**What to do**
Print the lines that run from the line with "# Single grey" to the line with "boulder.select_set(True)", keeping both end lines, exactly as they appear in the entries below, and nothing else.

*-*-*

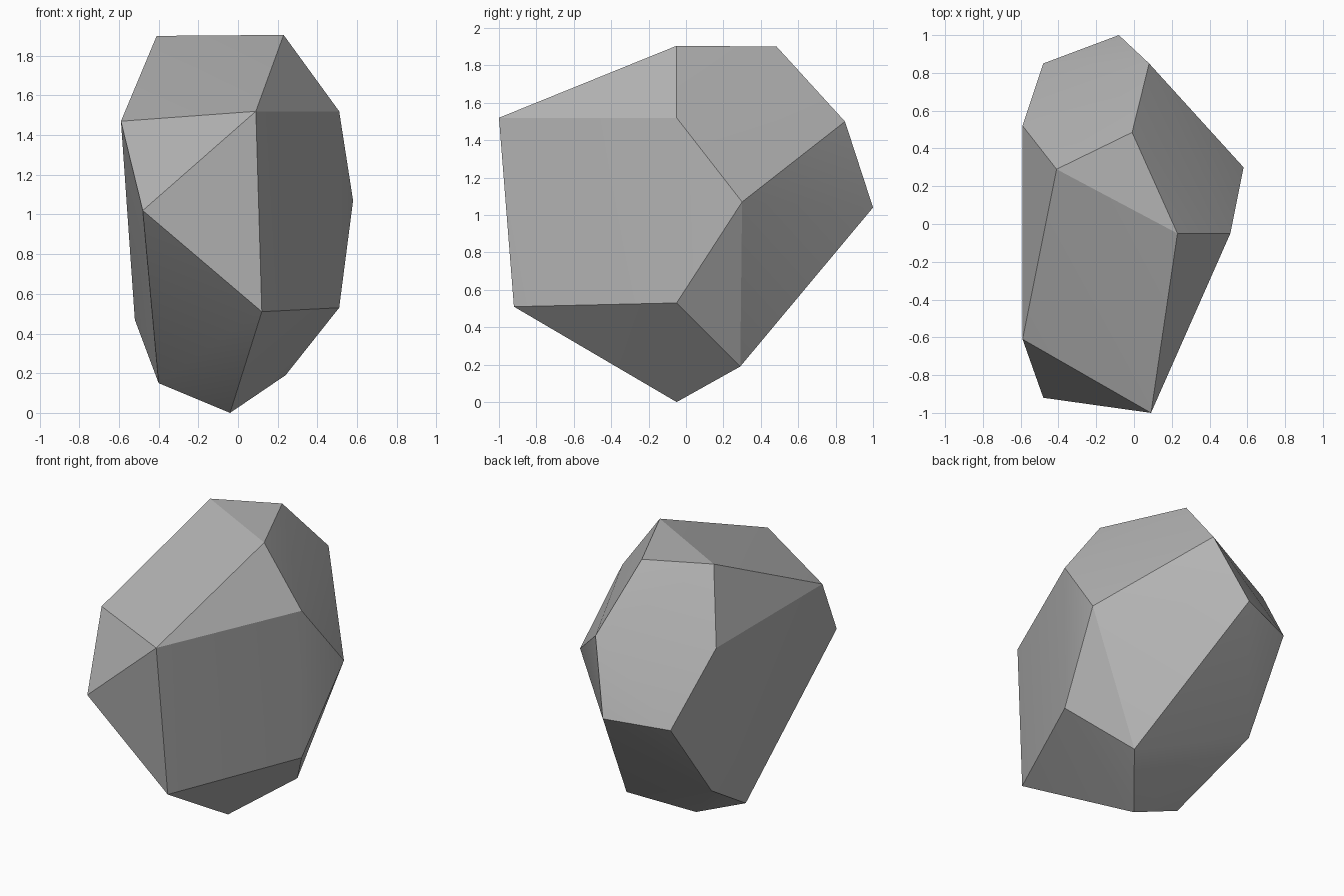
import bpy
import bmesh
import math

# Remove the default object
default_cube = bpy.data.objects.get("Cube")
if default_cube:
    bpy.data.objects.remove(default_cube, do_unlink=True)


def make_material(name, colour):
    material = bpy.data.materials.new(name)
    material.use_nodes = True
    material.diffuse_color = colour
    shader = material.node_tree.nodes["Principled BSDF"]
    shader.inputs["Base Color"].default_value = colour
    shader.inputs["Roughness"].default_value = 0.9
    return material


# Corners of the faceted boulder, grouped by region
CORNERS = {
    "crown": [(0.23, -0.05, 1.905), (-0.41, 0.29, 1.9), (-0.01, 0.485, 1.9)],
    "front": [(0.09, -1, 1.52), (-0.48, -0.92, 1.02), (0.12, -0.92, 0.51)],
    "left flank": [(0.51, -0.05, 1.52), (0.58, 0.3, 1.07), (0.51, -0.05, 0.53)],
    "right flank": [(-0.59, -0.61, 1.47), (-0.59, 0.52, 1.47), (-0.52, 0.47, 0.47)],
    "back": [(0.08, 0.85, 1.5), (-0.08, 1, 1.04), (-0.48, 0.85, 1.01)],
    "foot": [(0.24, 0.29, 0.19), (-0.04, -0.05, 0), (-0.4, -0.065, 0.15)],
}


def build_boulder(name, regions, material):
    """Wrap the corners in a convex skin, as if cut from a single stone."""
    mesh = bpy.data.meshes.new(name)
    bm = bmesh.new()
    for corners in regions.values():
        for corner in corners:
            bm.verts.new(corner)
    bmesh.ops.convex_hull(bm, input=bm.verts[:])
    bmesh.ops.recalc_face_normals(bm, faces=bm.faces[:])
    bm.to_mesh(mesh)
    bm.free()
    mesh.materials.append(material)
    boulder = bpy.data.objects.new(name, mesh)
    bpy.context.collection.objects.link(boulder)
    return boulder


# Single grey stone with crisp ridges between its broad facets
stone = make_material("stone_grey", (0.45, 0.45, 0.45, 1.0))
boulder = build_boulder("boulder", CORNERS, stone)

bpy.ops.object.select_all(action="DESELECT")
boulder.select_set(True)
bpy.context.view_layer.objects.active = boulder
bpy.ops.object.shade_smooth_by_angle(angle=math.radians(20))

*-*-*

**The completed task**
# Single grey stone with crisp ridges between its broad facets
stone = make_material("stone_grey", (0.45, 0.45, 0.45, 1.0))
boulder = build_boulder("boulder", CORNERS, stone)

bpy.ops.object.select_all(action="DESELECT")
boulder.select_set(True)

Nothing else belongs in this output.